In the same area, Caspian Reed Warblers were foraging, but in the reeds
and a little further on a more skulky Indian Reed Warbler was seen.
By now my shirt was soaked, so back to the car for some respite, even though it was still only 7am in the morning. I met up with Dr. Riad and his wife, as they wanted to see and photograph the Egyptian Nightjar's. It took some walking before we eventually found a few birds, 5 in total in the end. Today they did not allow close approach for some reason, so most pics were of them flying away, but I did get lucky with a few in flight images and the last image was a bird I saw from the car.
|Egyptian Nightjar (Caprimulgus aegyptius), the best BIF of the morning|
|First time I have noticed the white 'booties'|
|An obliging bird from the car|
A quick drive around the farm and some pivots, finding the Black-winged Kite that has stayed (I assume its the same bird) for a few weeks now. Walking around one of the Alfalfa Fields I discovered around 15 Pygmy Skippers in about a 10 sq meter patch - seems there has been an eruption of this species.
My last stop was at another, more open pool that the waders seem to now prefer as the edges has sandy areas for them to roost.
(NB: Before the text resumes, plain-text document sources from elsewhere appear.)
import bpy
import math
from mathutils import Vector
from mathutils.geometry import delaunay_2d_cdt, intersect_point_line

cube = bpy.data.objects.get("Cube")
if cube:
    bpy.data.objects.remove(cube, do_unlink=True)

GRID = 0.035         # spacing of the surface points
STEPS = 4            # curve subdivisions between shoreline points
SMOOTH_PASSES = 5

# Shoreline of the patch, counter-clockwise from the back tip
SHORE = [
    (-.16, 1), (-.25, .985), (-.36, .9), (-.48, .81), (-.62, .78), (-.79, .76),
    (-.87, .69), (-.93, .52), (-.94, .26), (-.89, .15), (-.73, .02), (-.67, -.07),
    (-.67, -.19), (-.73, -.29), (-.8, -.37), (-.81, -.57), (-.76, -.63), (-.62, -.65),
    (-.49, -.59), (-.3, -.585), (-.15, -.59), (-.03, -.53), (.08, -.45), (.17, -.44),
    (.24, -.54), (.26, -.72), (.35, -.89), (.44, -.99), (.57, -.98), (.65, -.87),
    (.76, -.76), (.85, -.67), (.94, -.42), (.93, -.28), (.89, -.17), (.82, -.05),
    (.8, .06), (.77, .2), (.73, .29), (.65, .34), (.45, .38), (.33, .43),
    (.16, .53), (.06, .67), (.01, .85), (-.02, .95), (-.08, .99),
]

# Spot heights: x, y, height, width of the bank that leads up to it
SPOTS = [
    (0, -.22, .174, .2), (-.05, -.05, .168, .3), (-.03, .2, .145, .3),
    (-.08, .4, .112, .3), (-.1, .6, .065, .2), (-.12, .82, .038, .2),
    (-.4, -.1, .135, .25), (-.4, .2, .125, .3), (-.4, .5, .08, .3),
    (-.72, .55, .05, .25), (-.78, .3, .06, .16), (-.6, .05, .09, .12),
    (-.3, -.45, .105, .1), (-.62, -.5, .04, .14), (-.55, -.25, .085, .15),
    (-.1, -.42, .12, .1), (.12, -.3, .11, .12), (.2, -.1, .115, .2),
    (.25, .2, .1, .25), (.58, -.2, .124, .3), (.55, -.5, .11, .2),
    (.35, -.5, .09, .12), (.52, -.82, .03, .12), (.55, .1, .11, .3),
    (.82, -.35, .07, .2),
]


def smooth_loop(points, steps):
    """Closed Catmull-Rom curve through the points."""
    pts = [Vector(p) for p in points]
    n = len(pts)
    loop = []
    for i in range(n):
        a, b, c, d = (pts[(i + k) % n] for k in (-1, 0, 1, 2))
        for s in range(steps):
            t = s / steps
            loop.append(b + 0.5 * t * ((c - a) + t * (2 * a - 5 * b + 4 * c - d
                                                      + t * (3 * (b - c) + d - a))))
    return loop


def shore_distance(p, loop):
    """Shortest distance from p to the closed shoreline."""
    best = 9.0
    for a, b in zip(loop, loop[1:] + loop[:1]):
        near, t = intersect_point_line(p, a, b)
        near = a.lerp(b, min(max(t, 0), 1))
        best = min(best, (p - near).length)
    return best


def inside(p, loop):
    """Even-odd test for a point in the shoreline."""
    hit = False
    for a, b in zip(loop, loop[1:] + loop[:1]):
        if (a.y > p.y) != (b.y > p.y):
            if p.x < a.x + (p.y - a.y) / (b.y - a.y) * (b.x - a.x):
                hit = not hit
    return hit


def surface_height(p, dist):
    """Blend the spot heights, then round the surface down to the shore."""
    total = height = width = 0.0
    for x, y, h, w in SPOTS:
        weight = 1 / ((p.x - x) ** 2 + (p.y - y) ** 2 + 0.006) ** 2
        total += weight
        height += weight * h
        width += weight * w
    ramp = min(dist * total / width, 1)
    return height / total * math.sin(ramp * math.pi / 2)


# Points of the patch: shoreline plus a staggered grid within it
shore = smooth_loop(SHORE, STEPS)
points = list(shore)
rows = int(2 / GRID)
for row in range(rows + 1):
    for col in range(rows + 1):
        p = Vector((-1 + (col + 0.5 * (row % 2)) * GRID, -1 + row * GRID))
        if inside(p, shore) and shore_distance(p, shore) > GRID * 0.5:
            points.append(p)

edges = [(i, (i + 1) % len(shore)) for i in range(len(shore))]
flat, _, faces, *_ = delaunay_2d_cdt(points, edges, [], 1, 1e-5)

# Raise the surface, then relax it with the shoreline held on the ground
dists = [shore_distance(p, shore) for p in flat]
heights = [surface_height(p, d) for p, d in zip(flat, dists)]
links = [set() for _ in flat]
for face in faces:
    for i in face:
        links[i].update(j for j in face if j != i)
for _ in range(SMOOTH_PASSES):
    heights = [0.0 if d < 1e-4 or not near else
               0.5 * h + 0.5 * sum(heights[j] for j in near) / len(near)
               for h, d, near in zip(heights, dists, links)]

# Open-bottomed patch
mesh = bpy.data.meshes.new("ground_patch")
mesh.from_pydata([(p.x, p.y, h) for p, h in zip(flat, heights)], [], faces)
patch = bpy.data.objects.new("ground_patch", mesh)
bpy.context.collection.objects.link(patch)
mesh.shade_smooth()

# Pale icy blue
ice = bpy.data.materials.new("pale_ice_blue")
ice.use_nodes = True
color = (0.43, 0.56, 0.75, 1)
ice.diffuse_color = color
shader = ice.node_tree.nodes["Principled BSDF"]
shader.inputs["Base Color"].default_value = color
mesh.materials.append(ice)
There were good numbers of Collared Pratincole's flying in and out
I had a distant adult and juvenile Red-wattled Lapwing
As well as a pair of Spur-winged Lapwings
Whilst there was a single White-winged Tern roosting and then flying off on a short sortie before returning to roost.
Sparrow-Larks and Namaqua Doves seemed constantly on the move.
All too soon, it gets too hot and birds just try and rest around the water, or any shade they can find. That was my cue to also call it a morning....